The standard adaptive damping makes it suitable for a variety of road surfaces and yet, even when in its sportiest setting, it's never back-breaking in its firmness. Instead, you get a sense of deeply ingrained quality and sophisticated engineering, allowing you get on with the enjoyment of driving.

And there's no doubt that the 4.0-litre engine adds to that. It's a sublime unit, with plenty of low-down torque and a fizzing top end that you'll want to explore again and again. The six-speed manual gearbox is nearly perfect companion (a PDK automatic is in the pipeline), with deliciously satisfying gear shifts, perfectly spaced pedals and even a well-judged automatic throttle-blipping function (unfortunately you can't turn it on and off in all driving modes, but at least it works well).

In essence, the 718 Boxster GTS 4.0 is just as special a car as the closed-roof Cayman, and just as capable, certainly at road-legal speeds. All with the benefit of unhindered access to the unique six-cylinder wail from the exhaust.


What you get for your Money:

You're either the type of person that buys convertibles or you're not, even setting aside the 'challenging' weather or our little island on the edge of the Atlantic. As much as I enjoy blasting along empty roads with the roof down in sunny climes, I'd probably put my own money into an equivalent coupe. And hence we've docked the 718 Boxster GTS 4.0 half a star, as it's over €3,000 more than the Cayman version - and more again than many so-called rivals. Admittedly, some buyers will drop a lot more than that on options, but there you go. Still the Boxster GTS is a useful €14,000 cheaper than the 718 Spyder...

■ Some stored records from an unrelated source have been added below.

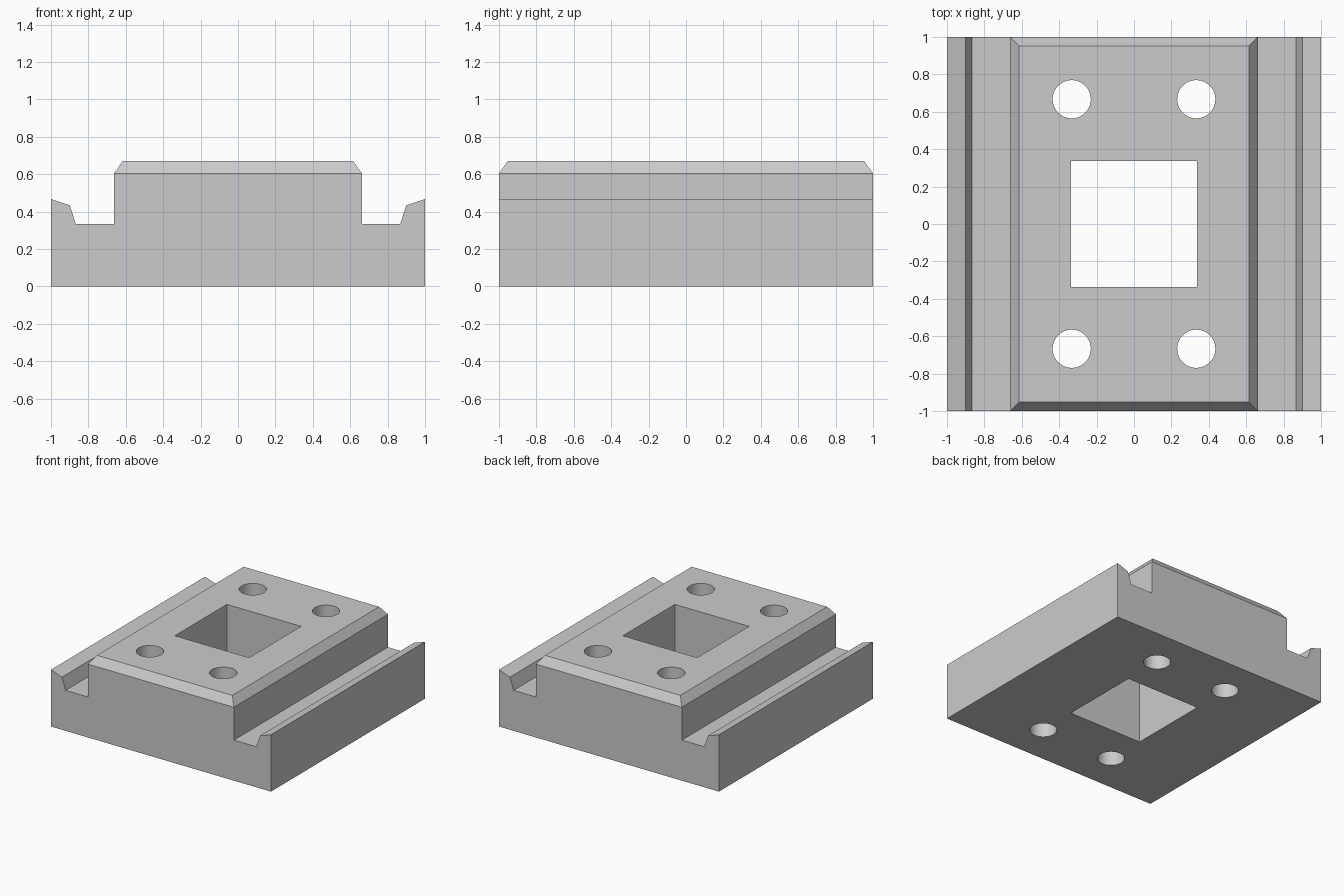
import bpy, bmesh

cube = bpy.data.objects.get("Cube")
if cube:
    bpy.data.objects.remove(cube, do_unlink=True)

# Material
grey = bpy.data.materials.new("plain grey")
grey.use_nodes = True
colour = (0.6, 0.6, 0.6, 1)
grey.diffuse_color = colour
grey.node_tree.nodes["Principled BSDF"].inputs["Base Color"].default_value = colour

# Cross-section of the left half: lipped rail, groove, raised block
half = [(1, 0), (1, 0.467), (0.9, 0.433), (0.867, 0.333), (0.663, 0.333), (0.663, 0.603)]
profile = half + [(-x, z) for x, z in reversed(half)]
CHAMFER = 0.067

bm = bmesh.new()
end = bm.faces.new([bm.verts.new((x, -1, z)) for x, z in profile])
swept = bmesh.ops.extrude_face_region(bm, geom=[end])["geom"]
bmesh.ops.translate(bm, vec=(0, 2, 0), verts=[v for v in swept if isinstance(v, bmesh.types.BMVert)])
bmesh.ops.recalc_face_normals(bm, faces=bm.faces)

# Chamfered top of the raised block
top = max(bm.faces, key=lambda f: f.calc_center_median().z)
bmesh.ops.inset_region(bm, faces=[top], thickness=CHAMFER, depth=CHAMFER)
mesh = bpy.data.meshes.new("carriage_block")
bm.to_mesh(mesh)
bm.free()
mesh.materials.append(grey)
block = bpy.data.objects.new("carriage_block", mesh)
bpy.context.collection.objects.link(block)


def cut(cutter, name):
    """Cut a through opening in the block with a hidden helper."""
    cutter.name = name
    cutter.data.materials.append(grey)
    cutter.hide_render = True
    mod = block.modifiers.new(name, 'BOOLEAN')
    mod.operation = 'DIFFERENCE'
    mod.solver = 'EXACT'
    mod.object = cutter
    bpy.ops.object.select_all(action='DESELECT')
    block.select_set(True)
    bpy.context.view_layer.objects.active = block
    bpy.ops.object.modifier_apply(modifier=mod.name)
    bpy.data.objects.remove(cutter, do_unlink=True)


# Square window
bpy.ops.mesh.primitive_cube_add(size=1, location=(0, 0, 0.3))
window = bpy.context.object
window.scale = (0.675, 0.675, 2)
cut(window, "window_cutter")

# Four bolt holes
for sx in (-1, 1):
    for sy in (-1, 1):
        bpy.ops.mesh.primitive_cylinder_add(vertices=64, radius=0.102, depth=2,
                                            location=(sx * 0.333, sy * 0.667, 0.3))
        cut(bpy.context.object, "bolt_hole_cutter")

bpy.ops.object.shade_smooth_by_angle(angle=0.3)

Summary

Even if money were not a sticking point, I reckon the 718 Boxster GTS 4.0 is a better all-round option than the Spyder for more people. Its suspension makes it more suitable to everyday driving and the roof isn't a PITA, but it retains much of what we love about the Spyder - namely its flat-six, naturally aspirated engine. Get one while we're still allowed have such things.



Alternatives

Car Reviews | BMW Z4 M40i Roadster (2019) | CompleteCar.ie
BMW Z4 M40i vs. Porsche 718 Boxster GTS 4.0 (2020): much cheaper than the Porsche, but similar level of performance and brimming with personality.

Car Reviews | Jaguar F-Type R AWD | CompleteCar.ie
Jaguar F-Type Convertible vs. Porsche 718 Boxster GTS 4.0 (2020): updated looks and line-up for the F-Type, though no V6 engine, unfortunately. We'd take the Porsche.

Car Reviews | Mercedes-AMG SLC 43 | CompleteCar.ie
Mercedes-AMG SLC 43 vs. Porsche 718 Boxster GTS 4.0 (2020): raucous and badly in need of replacement, but still a lot of fun - and considerably cheaper to buy than the Boxster.

Tech Specs

Model testedPorsche 718 Boxster GTS 4.0
Price€122,491
Engine4.0-litre naturally aspirated flat-six petrol
Transmissionsix-speed manual, rear-wheel drive
Body styletwo-seat convertible
CO2 emissions246g/km (Band G - €2,350 per annum)
Combined economy26.1mpg (10.8 litres/100km) NEDC
Top speed293km/h
0-100km/h4.5 seconds
Power400hp at 7,000rpm
Torque420Nm at 5,000-6,500rpm
Boot space150 litres front, 120 litres rear